• TASK GOAL
What you return should be the lines from the first line of the records below through the line holding "m.use_nodes = True", unchanged.

★ ★ ★ ★

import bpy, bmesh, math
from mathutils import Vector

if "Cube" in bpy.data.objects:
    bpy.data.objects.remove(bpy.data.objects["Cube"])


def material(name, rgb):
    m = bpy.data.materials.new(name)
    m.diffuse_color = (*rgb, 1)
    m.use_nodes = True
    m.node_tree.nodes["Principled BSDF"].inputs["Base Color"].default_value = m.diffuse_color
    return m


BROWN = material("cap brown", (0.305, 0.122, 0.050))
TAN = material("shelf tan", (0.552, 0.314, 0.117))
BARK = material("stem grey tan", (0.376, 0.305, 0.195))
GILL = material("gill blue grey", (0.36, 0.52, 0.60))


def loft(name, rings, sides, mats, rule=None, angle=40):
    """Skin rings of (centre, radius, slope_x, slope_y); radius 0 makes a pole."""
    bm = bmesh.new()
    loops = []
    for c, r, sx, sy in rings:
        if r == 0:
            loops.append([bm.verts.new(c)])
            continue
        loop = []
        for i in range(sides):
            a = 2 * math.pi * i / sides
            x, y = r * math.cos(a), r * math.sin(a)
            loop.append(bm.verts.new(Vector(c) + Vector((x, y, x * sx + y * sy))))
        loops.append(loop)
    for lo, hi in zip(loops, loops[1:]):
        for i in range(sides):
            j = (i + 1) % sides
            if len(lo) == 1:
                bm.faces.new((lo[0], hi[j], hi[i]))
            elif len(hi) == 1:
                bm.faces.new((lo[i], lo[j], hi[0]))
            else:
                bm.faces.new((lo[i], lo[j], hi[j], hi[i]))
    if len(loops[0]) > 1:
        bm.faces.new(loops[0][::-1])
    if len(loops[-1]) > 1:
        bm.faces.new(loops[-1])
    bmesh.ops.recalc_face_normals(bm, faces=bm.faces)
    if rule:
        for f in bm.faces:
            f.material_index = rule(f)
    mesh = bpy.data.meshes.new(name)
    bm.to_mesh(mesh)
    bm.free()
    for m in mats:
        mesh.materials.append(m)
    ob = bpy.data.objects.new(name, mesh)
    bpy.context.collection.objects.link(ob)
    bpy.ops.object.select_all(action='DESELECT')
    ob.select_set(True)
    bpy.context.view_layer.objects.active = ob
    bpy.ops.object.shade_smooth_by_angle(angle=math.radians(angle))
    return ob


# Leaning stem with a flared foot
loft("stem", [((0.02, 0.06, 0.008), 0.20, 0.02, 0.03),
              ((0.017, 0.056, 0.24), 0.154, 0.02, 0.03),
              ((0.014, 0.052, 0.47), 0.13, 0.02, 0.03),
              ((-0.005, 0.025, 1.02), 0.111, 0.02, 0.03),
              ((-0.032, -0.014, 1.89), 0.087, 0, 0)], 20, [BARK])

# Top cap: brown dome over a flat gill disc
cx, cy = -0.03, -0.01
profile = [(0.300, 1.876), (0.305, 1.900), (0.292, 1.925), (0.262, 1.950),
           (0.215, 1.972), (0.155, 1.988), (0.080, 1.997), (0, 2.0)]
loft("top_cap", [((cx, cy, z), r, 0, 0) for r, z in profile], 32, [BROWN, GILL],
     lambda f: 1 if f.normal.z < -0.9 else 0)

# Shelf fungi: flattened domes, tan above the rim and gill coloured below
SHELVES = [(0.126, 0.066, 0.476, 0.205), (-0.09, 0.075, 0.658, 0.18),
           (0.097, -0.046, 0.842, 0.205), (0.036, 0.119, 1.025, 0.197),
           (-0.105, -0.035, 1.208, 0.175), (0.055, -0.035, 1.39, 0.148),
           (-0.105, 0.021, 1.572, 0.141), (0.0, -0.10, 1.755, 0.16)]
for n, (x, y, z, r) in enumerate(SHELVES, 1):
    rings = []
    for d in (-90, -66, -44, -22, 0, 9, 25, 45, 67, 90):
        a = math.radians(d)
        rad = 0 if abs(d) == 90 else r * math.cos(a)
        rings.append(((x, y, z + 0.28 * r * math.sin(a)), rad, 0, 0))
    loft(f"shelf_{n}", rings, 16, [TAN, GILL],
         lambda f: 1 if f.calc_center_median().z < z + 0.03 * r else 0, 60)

★ ★ ★ ★

• ANSWER FOR THIS EXERCISE
import bpy, bmesh, math
from mathutils import Vector

if "Cube" in bpy.data.objects:
    bpy.data.objects.remove(bpy.data.objects["Cube"])


def material(name, rgb):
    m = bpy.data.materials.new(name)
    m.diffuse_color = (*rgb, 1)
    m.use_nodes = True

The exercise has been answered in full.